Jim Davis is the third generation of his family to live in South Salt Lake, where he is now the mayor.
"I was a City Hall brat. My mother was the city accountant for 20 years. My father was a sheet metal worker for the old Salt Lake Lines. . .he pounded out dents in buses," Davis recalls.Born in 1945, Davis was raised a Democrat, "through and through." He went to local schools, graduating from Granite High School.
He was a student body officer at the University of Utah and graduated in 1972 in political science.
In 1971 he was named the U's housing administrator, a job he held until he was elected South Salt Lake mayor-city administrator in 1977.
He was on the City Council for two years before being elected mayor. Davis is in his third term as mayor. He filed for the state auditor's race this year, but dropped out when Wilson picked him as his lieutenant governor running mate.
Davis married Susan Smith in 1970. The couple has eight children, including two sets of twins.
O e convicted murderer assigned to an inmate work crew at a downtown state government building escaped by walking away through a crowd of people, authorities said.
Timothy Barry, 38, who had served 10 years of a life sentence for the kidnapping and killing of his sister-in-law, was last seen around 9:15 a.m. Tuesday on the 22nd floor of the Saltonstall Building on Cambridge Street, state officials said.
Barry was convicted of second-degree murder after he confessed to killing Nancy Ellen Brown, 23, who died of a skull fracture after being hit with a blunt instrument in 1977.
He told police he kidnapped the victim from her parents' home in Everett, blindfolded her and drove her in her car to Crane Beach Reservation in Ispwich, where she was found buried in sand dunes.

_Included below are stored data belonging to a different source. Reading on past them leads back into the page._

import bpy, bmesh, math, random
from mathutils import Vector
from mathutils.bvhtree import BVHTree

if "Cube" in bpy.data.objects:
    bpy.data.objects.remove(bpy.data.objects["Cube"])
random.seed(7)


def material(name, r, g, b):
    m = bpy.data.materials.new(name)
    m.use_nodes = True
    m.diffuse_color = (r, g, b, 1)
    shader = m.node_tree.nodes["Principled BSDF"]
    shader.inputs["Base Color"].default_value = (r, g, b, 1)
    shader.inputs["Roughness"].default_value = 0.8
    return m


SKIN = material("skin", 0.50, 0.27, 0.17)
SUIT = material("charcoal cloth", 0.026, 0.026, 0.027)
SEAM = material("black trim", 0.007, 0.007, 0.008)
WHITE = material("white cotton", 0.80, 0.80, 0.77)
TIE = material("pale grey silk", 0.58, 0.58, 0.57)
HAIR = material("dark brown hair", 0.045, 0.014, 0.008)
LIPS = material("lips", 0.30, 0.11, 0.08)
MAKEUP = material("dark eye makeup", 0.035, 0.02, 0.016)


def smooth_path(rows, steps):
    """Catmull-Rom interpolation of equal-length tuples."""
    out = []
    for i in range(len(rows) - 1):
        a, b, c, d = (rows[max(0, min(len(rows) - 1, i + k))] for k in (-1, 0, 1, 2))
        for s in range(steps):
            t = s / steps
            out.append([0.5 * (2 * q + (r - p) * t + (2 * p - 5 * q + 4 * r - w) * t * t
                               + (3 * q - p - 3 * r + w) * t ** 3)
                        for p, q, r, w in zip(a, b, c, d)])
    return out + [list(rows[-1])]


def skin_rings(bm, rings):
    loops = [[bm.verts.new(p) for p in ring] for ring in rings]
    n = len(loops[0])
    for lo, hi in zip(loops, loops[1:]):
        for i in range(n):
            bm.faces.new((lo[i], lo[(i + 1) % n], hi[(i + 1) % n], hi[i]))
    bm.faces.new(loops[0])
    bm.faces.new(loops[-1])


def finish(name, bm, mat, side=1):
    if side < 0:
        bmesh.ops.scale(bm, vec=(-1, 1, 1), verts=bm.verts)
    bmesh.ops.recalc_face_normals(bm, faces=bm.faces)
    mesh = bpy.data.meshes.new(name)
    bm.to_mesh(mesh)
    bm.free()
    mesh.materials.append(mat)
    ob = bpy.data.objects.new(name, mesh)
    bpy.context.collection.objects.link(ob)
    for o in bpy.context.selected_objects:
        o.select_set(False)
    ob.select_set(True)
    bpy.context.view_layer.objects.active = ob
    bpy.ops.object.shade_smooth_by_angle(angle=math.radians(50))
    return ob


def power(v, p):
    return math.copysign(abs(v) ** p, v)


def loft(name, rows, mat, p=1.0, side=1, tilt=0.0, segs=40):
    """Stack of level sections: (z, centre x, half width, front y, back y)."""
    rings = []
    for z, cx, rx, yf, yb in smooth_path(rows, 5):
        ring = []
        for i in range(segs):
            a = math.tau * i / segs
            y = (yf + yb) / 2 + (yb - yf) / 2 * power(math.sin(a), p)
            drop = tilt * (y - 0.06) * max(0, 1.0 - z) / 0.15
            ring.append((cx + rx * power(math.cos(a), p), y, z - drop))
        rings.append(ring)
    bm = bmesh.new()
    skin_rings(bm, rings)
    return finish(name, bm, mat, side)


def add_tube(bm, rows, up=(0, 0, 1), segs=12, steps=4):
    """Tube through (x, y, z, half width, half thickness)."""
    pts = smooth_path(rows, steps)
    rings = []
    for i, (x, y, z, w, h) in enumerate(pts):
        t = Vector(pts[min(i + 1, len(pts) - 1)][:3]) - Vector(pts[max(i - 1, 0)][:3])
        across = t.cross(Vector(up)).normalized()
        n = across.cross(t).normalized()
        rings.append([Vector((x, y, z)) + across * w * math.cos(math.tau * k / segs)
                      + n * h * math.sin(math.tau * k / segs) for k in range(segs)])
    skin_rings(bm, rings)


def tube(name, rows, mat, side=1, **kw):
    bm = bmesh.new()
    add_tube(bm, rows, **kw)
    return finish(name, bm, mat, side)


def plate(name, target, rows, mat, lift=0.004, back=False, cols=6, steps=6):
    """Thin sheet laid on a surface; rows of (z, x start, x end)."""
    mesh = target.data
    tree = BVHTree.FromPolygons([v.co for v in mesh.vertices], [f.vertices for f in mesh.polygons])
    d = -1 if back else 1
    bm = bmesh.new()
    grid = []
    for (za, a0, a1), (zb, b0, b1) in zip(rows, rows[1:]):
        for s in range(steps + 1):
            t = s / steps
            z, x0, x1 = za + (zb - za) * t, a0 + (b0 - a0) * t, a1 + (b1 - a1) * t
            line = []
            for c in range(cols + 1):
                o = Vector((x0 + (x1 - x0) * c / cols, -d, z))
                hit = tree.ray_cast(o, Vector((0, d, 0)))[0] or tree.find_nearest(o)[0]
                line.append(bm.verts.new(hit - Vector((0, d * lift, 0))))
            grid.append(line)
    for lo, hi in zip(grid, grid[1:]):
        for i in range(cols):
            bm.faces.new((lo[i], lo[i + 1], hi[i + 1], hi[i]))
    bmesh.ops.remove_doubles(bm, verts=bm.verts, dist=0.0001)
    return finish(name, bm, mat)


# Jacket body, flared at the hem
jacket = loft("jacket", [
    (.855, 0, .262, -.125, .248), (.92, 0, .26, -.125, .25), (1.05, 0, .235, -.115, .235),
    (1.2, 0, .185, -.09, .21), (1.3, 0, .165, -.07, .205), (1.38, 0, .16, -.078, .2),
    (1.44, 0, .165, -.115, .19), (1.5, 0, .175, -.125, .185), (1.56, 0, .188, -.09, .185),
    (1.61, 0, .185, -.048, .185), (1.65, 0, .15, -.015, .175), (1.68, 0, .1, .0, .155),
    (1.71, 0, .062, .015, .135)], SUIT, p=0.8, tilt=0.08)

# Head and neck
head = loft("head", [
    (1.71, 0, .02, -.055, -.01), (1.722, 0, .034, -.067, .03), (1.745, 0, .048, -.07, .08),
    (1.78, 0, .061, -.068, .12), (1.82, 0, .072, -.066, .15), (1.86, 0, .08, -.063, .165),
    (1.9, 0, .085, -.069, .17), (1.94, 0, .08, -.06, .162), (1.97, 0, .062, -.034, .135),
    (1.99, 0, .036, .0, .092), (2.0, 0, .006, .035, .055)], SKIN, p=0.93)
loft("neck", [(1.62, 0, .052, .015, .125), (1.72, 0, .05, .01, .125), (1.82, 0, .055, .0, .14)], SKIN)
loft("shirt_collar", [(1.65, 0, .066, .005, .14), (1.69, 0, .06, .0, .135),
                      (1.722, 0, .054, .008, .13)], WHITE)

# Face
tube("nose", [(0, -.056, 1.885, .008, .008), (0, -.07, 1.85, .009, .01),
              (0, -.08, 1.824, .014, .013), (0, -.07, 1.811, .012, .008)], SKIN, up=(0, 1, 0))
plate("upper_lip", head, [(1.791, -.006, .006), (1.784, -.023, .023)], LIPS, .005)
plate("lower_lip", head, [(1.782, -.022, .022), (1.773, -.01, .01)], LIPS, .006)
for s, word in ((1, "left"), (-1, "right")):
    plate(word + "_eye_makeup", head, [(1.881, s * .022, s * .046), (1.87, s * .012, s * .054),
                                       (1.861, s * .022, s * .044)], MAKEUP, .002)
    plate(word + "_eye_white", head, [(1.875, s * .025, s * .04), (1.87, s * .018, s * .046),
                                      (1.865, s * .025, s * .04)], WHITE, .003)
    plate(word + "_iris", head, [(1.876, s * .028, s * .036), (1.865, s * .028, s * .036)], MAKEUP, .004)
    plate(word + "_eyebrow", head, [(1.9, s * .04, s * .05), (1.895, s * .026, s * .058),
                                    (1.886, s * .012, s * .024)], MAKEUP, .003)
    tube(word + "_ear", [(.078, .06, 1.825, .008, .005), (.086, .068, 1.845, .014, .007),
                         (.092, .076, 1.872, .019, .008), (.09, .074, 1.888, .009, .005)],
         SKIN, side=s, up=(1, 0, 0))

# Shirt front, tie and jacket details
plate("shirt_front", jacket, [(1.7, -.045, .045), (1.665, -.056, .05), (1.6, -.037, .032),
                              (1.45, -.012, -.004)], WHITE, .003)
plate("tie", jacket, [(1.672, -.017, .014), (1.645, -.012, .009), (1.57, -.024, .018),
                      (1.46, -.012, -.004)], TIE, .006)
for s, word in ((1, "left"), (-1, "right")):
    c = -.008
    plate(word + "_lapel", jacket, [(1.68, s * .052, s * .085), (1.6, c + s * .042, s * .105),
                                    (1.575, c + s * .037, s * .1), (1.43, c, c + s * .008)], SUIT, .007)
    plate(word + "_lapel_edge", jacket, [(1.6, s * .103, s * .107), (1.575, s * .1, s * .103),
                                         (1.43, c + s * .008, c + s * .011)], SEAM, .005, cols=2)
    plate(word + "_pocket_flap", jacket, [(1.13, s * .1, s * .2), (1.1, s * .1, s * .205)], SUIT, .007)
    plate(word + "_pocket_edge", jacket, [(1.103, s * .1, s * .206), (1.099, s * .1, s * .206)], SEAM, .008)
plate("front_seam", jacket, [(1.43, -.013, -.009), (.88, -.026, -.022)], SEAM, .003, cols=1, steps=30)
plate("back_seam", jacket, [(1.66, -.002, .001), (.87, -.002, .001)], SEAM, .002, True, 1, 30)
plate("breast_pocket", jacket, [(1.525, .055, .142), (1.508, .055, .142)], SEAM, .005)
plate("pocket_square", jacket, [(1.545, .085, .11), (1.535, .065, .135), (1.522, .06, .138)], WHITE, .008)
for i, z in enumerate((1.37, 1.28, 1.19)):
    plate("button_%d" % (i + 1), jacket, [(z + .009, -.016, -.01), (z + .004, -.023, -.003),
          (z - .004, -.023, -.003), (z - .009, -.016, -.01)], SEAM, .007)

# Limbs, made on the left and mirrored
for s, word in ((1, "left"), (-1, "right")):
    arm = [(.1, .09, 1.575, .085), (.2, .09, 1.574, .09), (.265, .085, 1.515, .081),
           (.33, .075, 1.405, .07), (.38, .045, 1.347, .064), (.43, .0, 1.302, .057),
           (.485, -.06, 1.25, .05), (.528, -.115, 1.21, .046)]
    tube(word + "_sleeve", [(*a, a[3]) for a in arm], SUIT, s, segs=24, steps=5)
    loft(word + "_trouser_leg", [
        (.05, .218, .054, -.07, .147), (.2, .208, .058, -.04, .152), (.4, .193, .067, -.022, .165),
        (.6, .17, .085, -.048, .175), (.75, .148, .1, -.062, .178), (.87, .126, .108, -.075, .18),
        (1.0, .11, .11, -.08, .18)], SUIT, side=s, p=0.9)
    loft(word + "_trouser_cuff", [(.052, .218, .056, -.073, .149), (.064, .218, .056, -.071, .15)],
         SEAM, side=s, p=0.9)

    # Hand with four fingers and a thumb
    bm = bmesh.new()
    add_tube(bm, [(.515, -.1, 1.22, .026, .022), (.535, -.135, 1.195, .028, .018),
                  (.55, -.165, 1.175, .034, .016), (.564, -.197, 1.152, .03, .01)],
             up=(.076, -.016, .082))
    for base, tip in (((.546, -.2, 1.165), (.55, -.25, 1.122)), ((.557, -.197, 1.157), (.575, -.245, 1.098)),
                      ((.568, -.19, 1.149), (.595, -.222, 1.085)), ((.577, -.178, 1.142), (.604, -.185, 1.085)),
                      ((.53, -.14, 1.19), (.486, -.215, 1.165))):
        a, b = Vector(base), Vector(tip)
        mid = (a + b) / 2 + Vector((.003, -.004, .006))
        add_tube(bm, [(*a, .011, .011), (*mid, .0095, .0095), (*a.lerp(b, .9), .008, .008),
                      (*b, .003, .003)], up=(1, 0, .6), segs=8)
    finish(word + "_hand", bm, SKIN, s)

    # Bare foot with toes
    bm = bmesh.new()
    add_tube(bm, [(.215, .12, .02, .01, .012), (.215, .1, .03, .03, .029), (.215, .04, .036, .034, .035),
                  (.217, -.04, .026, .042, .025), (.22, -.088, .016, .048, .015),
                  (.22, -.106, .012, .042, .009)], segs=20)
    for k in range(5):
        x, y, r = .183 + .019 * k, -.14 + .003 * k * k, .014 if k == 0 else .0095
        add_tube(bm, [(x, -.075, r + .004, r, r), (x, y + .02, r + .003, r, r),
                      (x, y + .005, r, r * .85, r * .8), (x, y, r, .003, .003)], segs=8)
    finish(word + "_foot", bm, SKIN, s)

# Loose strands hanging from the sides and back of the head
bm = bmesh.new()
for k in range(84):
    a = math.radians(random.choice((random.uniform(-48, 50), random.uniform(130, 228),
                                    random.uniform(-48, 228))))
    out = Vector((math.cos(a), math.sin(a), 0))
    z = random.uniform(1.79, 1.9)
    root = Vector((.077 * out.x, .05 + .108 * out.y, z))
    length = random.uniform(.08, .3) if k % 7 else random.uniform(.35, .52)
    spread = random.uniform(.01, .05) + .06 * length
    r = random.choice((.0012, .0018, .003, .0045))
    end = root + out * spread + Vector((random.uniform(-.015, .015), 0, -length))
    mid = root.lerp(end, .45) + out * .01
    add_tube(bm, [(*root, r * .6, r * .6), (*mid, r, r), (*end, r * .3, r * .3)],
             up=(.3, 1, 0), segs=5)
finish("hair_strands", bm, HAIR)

"There is no indication that Barry is dangerous, but anyone on escape should be considered dangerous," state Correction Department spokeswoman Kathy Ayres said.
Barry, who was incarcerated at the Bay State Correctional Center in Norfolk, was part of a work crew assigned to move furniture and clean windows and floors in the Correction Department's former parole office, Ayres said.
He apparently was able to escape by mixing in with crowds of people entering the building in the morning, she said. Barry is eligible for parole in 1994.